## [What you need to do]
When you reach the records below, output each one exactly.

*** Opening of The data ***

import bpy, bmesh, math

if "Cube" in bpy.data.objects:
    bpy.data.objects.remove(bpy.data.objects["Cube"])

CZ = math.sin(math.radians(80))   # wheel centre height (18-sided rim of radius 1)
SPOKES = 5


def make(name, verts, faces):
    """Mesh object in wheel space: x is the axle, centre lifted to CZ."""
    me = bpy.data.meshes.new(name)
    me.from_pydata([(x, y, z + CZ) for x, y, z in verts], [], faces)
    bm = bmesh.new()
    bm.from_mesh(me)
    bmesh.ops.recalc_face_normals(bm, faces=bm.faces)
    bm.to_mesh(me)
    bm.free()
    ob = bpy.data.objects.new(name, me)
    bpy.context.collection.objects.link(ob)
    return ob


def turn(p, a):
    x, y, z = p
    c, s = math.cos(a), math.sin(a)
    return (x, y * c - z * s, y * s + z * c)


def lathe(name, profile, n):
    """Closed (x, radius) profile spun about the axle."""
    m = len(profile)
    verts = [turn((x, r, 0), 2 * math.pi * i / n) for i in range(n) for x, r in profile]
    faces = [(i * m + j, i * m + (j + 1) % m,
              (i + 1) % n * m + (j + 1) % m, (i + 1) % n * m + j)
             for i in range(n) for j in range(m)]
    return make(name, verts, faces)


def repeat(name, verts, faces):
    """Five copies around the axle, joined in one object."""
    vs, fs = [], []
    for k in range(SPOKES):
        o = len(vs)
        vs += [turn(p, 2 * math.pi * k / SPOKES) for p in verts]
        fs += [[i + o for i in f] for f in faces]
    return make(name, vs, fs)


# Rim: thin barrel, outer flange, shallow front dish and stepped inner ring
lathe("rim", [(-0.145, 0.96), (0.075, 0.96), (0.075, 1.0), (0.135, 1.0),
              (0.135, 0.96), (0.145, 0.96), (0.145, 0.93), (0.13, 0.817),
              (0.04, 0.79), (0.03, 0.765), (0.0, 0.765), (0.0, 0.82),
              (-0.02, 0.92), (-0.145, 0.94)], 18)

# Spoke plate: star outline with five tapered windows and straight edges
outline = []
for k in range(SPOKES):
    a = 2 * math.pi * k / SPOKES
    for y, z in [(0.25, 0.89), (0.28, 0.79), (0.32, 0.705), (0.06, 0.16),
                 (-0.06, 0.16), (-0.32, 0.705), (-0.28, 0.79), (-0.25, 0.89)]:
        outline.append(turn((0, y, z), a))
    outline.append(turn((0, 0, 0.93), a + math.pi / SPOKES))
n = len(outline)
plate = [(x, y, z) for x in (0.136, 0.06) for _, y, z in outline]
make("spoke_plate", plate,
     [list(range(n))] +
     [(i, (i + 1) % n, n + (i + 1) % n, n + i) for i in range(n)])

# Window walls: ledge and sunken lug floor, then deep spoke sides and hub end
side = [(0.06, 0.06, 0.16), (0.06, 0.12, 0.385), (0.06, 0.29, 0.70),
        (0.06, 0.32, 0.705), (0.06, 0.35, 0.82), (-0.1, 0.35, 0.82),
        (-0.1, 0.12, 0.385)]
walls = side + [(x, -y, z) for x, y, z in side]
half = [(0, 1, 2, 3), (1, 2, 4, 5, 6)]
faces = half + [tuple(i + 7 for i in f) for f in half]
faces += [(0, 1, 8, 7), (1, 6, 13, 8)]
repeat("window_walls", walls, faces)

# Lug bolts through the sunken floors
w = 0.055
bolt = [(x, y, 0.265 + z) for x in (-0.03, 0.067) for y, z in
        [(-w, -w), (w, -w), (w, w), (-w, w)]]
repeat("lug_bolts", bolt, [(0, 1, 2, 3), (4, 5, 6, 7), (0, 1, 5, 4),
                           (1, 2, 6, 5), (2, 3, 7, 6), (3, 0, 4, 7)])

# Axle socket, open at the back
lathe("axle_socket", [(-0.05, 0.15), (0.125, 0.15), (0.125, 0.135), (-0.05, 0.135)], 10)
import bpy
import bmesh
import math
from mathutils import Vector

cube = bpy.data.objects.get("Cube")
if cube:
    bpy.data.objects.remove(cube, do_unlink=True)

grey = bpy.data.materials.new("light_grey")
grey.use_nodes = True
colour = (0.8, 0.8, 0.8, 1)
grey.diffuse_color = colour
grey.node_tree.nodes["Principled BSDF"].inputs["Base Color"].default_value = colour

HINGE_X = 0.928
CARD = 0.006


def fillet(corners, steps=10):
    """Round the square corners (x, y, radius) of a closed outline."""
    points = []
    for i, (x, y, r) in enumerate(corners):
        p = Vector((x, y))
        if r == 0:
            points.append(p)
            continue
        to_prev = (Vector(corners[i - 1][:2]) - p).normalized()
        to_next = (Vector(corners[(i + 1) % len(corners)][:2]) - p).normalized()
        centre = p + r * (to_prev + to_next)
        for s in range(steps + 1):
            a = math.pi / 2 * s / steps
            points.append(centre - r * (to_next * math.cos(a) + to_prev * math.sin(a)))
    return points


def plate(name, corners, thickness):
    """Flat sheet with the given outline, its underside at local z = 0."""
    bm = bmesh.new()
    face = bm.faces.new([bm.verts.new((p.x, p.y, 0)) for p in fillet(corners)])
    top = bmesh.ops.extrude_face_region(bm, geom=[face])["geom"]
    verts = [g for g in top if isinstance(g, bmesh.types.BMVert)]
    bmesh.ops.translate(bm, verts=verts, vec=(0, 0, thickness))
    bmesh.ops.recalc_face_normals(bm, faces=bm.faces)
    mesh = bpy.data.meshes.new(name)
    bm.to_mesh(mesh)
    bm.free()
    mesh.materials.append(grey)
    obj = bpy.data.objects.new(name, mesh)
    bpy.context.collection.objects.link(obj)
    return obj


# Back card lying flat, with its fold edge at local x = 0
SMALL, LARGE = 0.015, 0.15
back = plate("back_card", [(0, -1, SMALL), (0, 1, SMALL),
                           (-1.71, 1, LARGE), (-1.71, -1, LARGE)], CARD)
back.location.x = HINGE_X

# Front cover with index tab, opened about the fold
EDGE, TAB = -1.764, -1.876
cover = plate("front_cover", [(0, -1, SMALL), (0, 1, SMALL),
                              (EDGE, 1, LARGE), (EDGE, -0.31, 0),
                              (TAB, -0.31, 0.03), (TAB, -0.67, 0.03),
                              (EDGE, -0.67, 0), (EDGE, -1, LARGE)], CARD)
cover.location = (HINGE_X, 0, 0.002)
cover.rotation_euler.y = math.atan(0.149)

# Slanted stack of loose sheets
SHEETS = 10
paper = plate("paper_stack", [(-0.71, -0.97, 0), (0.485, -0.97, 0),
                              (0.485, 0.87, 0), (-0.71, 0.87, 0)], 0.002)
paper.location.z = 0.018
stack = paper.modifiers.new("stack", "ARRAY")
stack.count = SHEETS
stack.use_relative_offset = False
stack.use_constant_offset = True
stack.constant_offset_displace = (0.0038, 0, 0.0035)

*** Close of The data ***

## [Finished exercise]
import bpy, bmesh, math

if "Cube" in bpy.data.objects:
    bpy.data.objects.remove(bpy.data.objects["Cube"])

CZ = math.sin(math.radians(80))   # wheel centre height (18-sided rim of radius 1)
SPOKES = 5


def make(name, verts, faces):
    """Mesh object in wheel space: x is the axle, centre lifted to CZ."""
    me = bpy.data.meshes.new(name)
    me.from_pydata([(x, y, z + CZ) for x, y, z in verts], [], faces)
    bm = bmesh.new()
    bm.from_mesh(me)
    bmesh.ops.recalc_face_normals(bm, faces=bm.faces)
    bm.to_mesh(me)
    bm.free()
    ob = bpy.data.objects.new(name, me)
    bpy.context.collection.objects.link(ob)
    return ob


def turn(p, a):
    x, y, z = p
    c, s = math.cos(a), math.sin(a)
    return (x, y * c - z * s, y * s + z * c)


def lathe(name, profile, n):
    """Closed (x, radius) profile spun about the axle."""
    m = len(profile)
    verts = [turn((x, r, 0), 2 * math.pi * i / n) for i in range(n) for x, r in profile]
    faces = [(i * m + j, i * m + (j + 1) % m,
              (i + 1) % n * m + (j + 1) % m, (i + 1) % n * m + j)
             for i in range(n) for j in range(m)]
    return make(name, verts, faces)


def repeat(name, verts, faces):
    """Five copies around the axle, joined in one object."""
    vs, fs = [], []
    for k in range(SPOKES):
        o = len(vs)
        vs += [turn(p, 2 * math.pi * k / SPOKES) for p in verts]
        fs += [[i + o for i in f] for f in faces]
    return make(name, vs, fs)


# Rim: thin barrel, outer flange, shallow front dish and stepped inner ring
lathe("rim", [(-0.145, 0.96), (0.075, 0.96), (0.075, 1.0), (0.135, 1.0),
              (0.135, 0.96), (0.145, 0.96), (0.145, 0.93), (0.13, 0.817),
              (0.04, 0.79), (0.03, 0.765), (0.0, 0.765), (0.0, 0.82),
              (-0.02, 0.92), (-0.145, 0.94)], 18)

# Spoke plate: star outline with five tapered windows and straight edges
outline = []
for k in range(SPOKES):
    a = 2 * math.pi * k / SPOKES
    for y, z in [(0.25, 0.89), (0.28, 0.79), (0.32, 0.705), (0.06, 0.16),
                 (-0.06, 0.16), (-0.32, 0.705), (-0.28, 0.79), (-0.25, 0.89)]:
        outline.append(turn((0, y, z), a))
    outline.append(turn((0, 0, 0.93), a + math.pi / SPOKES))
n = len(outline)
plate = [(x, y, z) for x in (0.136, 0.06) for _, y, z in outline]
make("spoke_plate", plate,
     [list(range(n))] +
     [(i, (i + 1) % n, n + (i + 1) % n, n + i) for i in range(n)])

# Window walls: ledge and sunken lug floor, then deep spoke sides and hub end
side = [(0.06, 0.06, 0.16), (0.06, 0.12, 0.385), (0.06, 0.29, 0.70),
        (0.06, 0.32, 0.705), (0.06, 0.35, 0.82), (-0.1, 0.35, 0.82),
        (-0.1, 0.12, 0.385)]
walls = side + [(x, -y, z) for x, y, z in side]
half = [(0, 1, 2, 3), (1, 2, 4, 5, 6)]
faces = half + [tuple(i + 7 for i in f) for f in half]
faces += [(0, 1, 8, 7), (1, 6, 13, 8)]
repeat("window_walls", walls, faces)

# Lug bolts through the sunken floors
w = 0.055
bolt = [(x, y, 0.265 + z) for x in (-0.03, 0.067) for y, z in
        [(-w, -w), (w, -w), (w, w), (-w, w)]]
repeat("lug_bolts", bolt, [(0, 1, 2, 3), (4, 5, 6, 7), (0, 1, 5, 4),
                           (1, 2, 6, 5), (2, 3, 7, 6), (3, 0, 4, 7)])

# Axle socket, open at the back
lathe("axle_socket", [(-0.05, 0.15), (0.125, 0.15), (0.125, 0.135), (-0.05, 0.135)], 10)
import bpy
import bmesh
import math
from mathutils import Vector

cube = bpy.data.objects.get("Cube")
if cube:
    bpy.data.objects.remove(cube, do_unlink=True)

grey = bpy.data.materials.new("light_grey")
grey.use_nodes = True
colour = (0.8, 0.8, 0.8, 1)
grey.diffuse_color = colour
grey.node_tree.nodes["Principled BSDF"].inputs["Base Color"].default_value = colour

HINGE_X = 0.928
CARD = 0.006


def fillet(corners, steps=10):
    """Round the square corners (x, y, radius) of a closed outline."""
    points = []
    for i, (x, y, r) in enumerate(corners):
        p = Vector((x, y))
        if r == 0:
            points.append(p)
            continue
        to_prev = (Vector(corners[i - 1][:2]) - p).normalized()
        to_next = (Vector(corners[(i + 1) % len(corners)][:2]) - p).normalized()
        centre = p + r * (to_prev + to_next)
        for s in range(steps + 1):
            a = math.pi / 2 * s / steps
            points.append(centre - r * (to_next * math.cos(a) + to_prev * math.sin(a)))
    return points


def plate(name, corners, thickness):
    """Flat sheet with the given outline, its underside at local z = 0."""
    bm = bmesh.new()
    face = bm.faces.new([bm.verts.new((p.x, p.y, 0)) for p in fillet(corners)])
    top = bmesh.ops.extrude_face_region(bm, geom=[face])["geom"]
    verts = [g for g in top if isinstance(g, bmesh.types.BMVert)]
    bmesh.ops.translate(bm, verts=verts, vec=(0, 0, thickness))
    bmesh.ops.recalc_face_normals(bm, faces=bm.faces)
    mesh = bpy.data.meshes.new(name)
    bm.to_mesh(mesh)
    bm.free()
    mesh.materials.append(grey)
    obj = bpy.data.objects.new(name, mesh)
    bpy.context.collection.objects.link(obj)
    return obj


# Back card lying flat, with its fold edge at local x = 0
SMALL, LARGE = 0.015, 0.15
back = plate("back_card", [(0, -1, SMALL), (0, 1, SMALL),
                           (-1.71, 1, LARGE), (-1.71, -1, LARGE)], CARD)
back.location.x = HINGE_X

# Front cover with index tab, opened about the fold
EDGE, TAB = -1.764, -1.876
cover = plate("front_cover", [(0, -1, SMALL), (0, 1, SMALL),
                              (EDGE, 1, LARGE), (EDGE, -0.31, 0),
                              (TAB, -0.31, 0.03), (TAB, -0.67, 0.03),
                              (EDGE, -0.67, 0), (EDGE, -1, LARGE)], CARD)
cover.location = (HINGE_X, 0, 0.002)
cover.rotation_euler.y = math.atan(0.149)

# Slanted stack of loose sheets
SHEETS = 10
paper = plate("paper_stack", [(-0.71, -0.97, 0), (0.485, -0.97, 0),
                              (0.485, 0.87, 0), (-0.71, 0.87, 0)], 0.002)
paper.location.z = 0.018
stack = paper.modifiers.new("stack", "ARRAY")
stack.count = SHEETS
stack.use_relative_offset = False
stack.use_constant_offset = True
stack.constant_offset_displace = (0.0038, 0, 0.0035)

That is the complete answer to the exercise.